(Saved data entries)
BEGIN

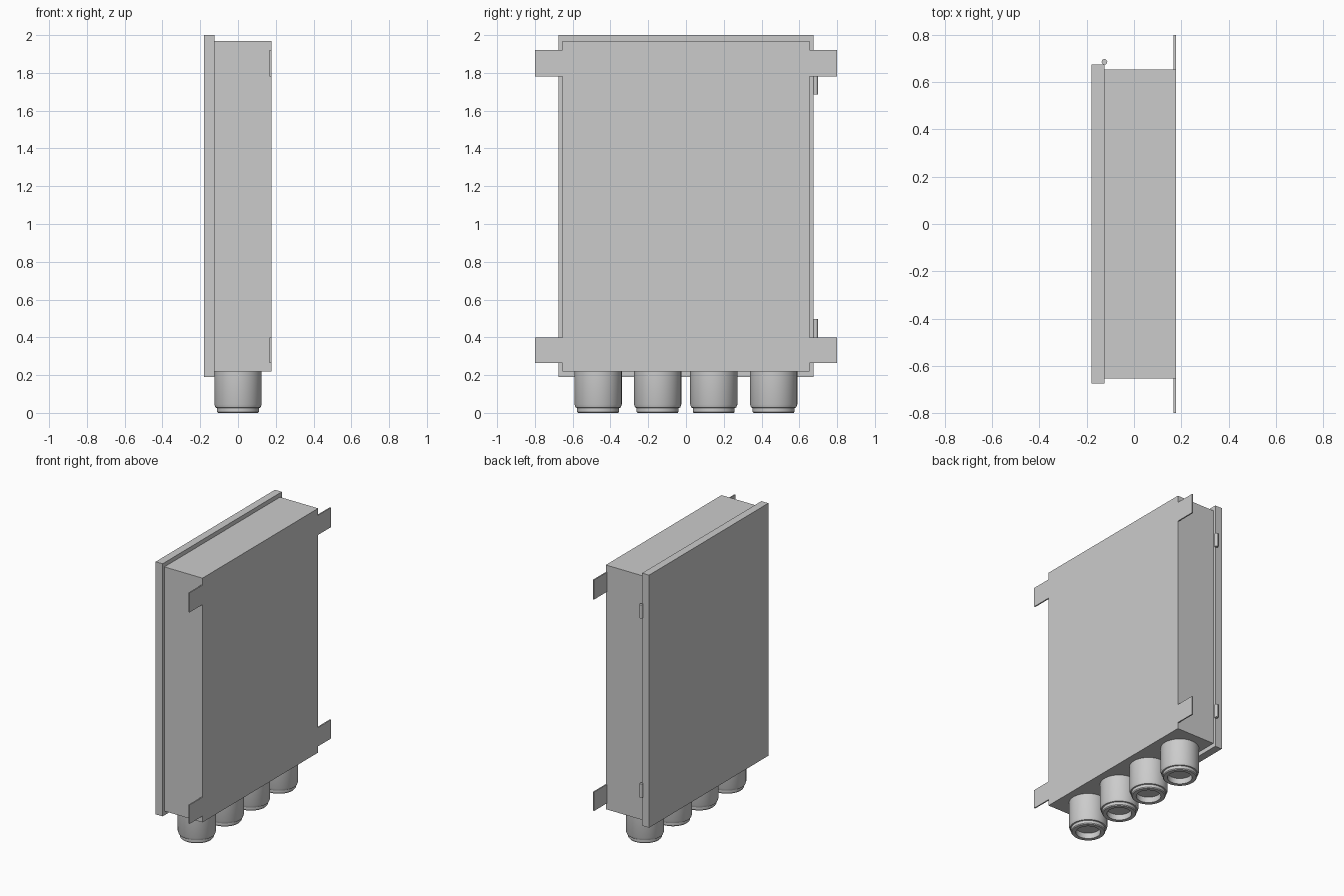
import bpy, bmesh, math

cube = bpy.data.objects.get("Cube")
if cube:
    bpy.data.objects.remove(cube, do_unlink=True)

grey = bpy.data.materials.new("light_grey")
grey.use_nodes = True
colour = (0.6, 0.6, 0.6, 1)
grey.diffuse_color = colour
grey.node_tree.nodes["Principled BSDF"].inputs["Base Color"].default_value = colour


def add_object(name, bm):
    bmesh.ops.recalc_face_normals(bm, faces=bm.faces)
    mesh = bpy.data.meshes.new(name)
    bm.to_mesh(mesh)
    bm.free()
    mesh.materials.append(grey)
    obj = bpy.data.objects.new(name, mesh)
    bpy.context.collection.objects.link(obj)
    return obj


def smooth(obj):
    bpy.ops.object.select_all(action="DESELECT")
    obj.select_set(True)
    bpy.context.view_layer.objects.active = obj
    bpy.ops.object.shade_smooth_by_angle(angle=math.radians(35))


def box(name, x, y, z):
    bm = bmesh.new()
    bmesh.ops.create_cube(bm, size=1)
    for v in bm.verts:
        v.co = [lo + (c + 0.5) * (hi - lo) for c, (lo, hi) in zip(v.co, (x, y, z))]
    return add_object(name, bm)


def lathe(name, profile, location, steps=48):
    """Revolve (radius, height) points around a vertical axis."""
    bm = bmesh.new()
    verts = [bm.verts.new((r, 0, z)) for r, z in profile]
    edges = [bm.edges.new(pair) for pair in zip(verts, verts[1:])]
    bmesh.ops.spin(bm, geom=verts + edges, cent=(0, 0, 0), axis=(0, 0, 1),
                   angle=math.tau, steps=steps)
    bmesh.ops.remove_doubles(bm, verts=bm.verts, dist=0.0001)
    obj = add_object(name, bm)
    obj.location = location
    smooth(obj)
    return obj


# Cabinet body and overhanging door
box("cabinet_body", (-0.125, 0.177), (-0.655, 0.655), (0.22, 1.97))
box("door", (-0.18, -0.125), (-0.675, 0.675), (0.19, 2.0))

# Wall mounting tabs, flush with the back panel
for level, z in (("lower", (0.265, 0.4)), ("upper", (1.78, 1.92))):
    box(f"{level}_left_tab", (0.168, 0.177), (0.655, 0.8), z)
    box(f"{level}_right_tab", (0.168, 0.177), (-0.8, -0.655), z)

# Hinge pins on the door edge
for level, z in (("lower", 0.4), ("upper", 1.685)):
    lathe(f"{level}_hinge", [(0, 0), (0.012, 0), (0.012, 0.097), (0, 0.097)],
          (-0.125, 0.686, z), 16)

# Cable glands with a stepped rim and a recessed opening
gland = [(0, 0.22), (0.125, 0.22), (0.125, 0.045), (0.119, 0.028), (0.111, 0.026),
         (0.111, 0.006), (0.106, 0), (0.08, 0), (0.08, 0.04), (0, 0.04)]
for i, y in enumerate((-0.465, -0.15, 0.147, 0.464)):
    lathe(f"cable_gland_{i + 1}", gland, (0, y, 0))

END
BEGIN

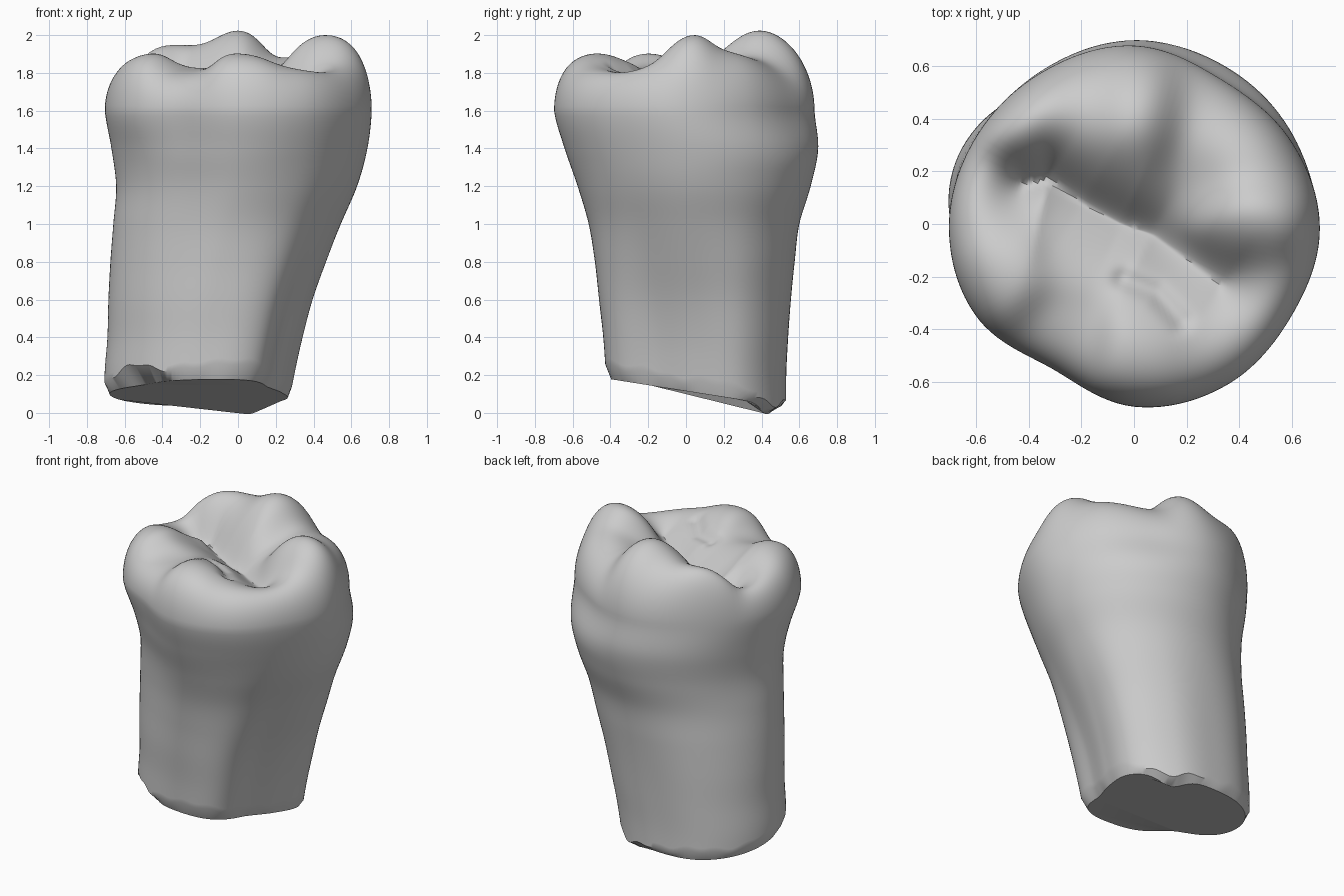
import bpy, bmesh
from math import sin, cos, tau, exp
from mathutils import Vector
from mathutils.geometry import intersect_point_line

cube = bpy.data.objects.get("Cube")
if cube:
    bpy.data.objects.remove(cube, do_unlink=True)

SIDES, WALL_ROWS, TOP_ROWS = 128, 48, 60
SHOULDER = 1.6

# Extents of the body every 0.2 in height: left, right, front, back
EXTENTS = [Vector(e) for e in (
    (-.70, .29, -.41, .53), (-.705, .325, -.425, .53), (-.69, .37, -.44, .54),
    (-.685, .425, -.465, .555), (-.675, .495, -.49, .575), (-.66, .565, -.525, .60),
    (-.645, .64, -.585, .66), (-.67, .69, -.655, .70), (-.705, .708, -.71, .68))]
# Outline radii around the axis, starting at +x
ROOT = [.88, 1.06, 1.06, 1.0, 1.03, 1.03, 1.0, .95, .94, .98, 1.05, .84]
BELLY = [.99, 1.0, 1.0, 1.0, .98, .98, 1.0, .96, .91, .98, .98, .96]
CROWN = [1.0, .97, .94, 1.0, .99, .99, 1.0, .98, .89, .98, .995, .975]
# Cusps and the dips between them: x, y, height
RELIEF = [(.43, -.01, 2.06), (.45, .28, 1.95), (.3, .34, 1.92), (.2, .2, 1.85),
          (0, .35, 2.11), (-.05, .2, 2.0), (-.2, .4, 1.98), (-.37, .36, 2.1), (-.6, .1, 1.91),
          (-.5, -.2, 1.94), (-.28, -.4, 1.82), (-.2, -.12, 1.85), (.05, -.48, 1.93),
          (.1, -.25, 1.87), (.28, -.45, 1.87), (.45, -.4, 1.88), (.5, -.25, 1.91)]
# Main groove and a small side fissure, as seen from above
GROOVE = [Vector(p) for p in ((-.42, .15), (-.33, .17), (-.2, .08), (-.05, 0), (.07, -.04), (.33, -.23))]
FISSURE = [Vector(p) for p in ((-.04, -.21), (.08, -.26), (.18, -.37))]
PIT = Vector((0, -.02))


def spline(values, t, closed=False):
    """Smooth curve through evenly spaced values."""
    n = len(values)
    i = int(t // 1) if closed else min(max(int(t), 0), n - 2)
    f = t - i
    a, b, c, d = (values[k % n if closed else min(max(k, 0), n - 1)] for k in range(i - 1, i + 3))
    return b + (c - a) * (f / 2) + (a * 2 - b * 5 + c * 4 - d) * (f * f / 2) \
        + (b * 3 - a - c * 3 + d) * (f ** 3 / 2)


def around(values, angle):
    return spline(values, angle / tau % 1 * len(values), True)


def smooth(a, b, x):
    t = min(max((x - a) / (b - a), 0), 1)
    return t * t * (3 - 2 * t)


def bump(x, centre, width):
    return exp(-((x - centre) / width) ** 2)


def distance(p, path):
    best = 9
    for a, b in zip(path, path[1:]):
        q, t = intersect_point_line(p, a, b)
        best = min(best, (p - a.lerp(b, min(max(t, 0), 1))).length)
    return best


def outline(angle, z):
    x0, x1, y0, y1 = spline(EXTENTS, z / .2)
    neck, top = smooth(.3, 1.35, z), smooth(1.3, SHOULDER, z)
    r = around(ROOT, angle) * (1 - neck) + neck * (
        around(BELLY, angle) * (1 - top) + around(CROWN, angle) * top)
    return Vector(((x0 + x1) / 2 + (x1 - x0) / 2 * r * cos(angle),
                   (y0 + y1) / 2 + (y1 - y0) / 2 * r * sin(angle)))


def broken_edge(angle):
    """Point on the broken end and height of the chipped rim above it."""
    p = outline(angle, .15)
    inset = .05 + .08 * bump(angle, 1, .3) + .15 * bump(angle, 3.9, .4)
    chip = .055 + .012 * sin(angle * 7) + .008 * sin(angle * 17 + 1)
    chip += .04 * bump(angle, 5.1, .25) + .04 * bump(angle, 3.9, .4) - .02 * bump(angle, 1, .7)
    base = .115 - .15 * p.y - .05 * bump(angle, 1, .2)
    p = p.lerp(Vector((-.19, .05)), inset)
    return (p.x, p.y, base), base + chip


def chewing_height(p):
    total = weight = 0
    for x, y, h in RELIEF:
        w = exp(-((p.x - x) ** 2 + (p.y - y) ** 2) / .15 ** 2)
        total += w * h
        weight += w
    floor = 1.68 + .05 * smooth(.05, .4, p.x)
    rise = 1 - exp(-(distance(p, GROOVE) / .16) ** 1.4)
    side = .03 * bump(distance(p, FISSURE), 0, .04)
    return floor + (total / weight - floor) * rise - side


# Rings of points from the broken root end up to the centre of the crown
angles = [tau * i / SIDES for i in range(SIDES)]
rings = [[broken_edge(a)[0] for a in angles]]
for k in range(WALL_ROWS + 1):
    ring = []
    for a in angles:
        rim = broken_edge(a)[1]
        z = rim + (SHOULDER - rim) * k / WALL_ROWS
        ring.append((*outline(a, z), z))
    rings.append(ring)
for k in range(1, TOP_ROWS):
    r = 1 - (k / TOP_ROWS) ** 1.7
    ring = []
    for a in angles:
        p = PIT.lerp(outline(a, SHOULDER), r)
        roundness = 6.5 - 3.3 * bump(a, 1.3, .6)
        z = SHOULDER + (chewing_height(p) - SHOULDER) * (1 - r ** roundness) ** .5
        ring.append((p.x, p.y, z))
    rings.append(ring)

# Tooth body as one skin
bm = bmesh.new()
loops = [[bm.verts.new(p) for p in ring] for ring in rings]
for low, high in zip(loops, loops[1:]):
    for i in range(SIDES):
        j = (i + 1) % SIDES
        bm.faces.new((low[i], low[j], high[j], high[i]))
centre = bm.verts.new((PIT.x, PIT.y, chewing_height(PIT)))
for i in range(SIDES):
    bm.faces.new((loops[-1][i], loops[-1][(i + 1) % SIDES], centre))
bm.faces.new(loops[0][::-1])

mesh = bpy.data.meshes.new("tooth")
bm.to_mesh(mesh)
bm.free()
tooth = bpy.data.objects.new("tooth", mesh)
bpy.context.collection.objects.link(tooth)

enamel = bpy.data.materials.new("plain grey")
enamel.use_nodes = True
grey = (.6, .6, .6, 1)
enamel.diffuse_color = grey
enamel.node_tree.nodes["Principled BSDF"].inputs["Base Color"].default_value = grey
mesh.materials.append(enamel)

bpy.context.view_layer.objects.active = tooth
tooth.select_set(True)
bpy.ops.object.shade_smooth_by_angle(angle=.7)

END

■ **Exercise prompt**:
Among the entries above, identify all lines with "bmesh" and copy them.

■ **Your response**:
import bpy, bmesh, math
    bmesh.ops.recalc_face_normals(bm, faces=bm.faces)
    bm = bmesh.new()
    bmesh.ops.create_cube(bm, size=1)
    bm = bmesh.new()
    bmesh.ops.spin(bm, geom=verts + edges, cent=(0, 0, 0), axis=(0, 0, 1),
    bmesh.ops.remove_doubles(bm, verts=bm.verts, dist=0.0001)
import bpy, bmesh
bm = bmesh.new()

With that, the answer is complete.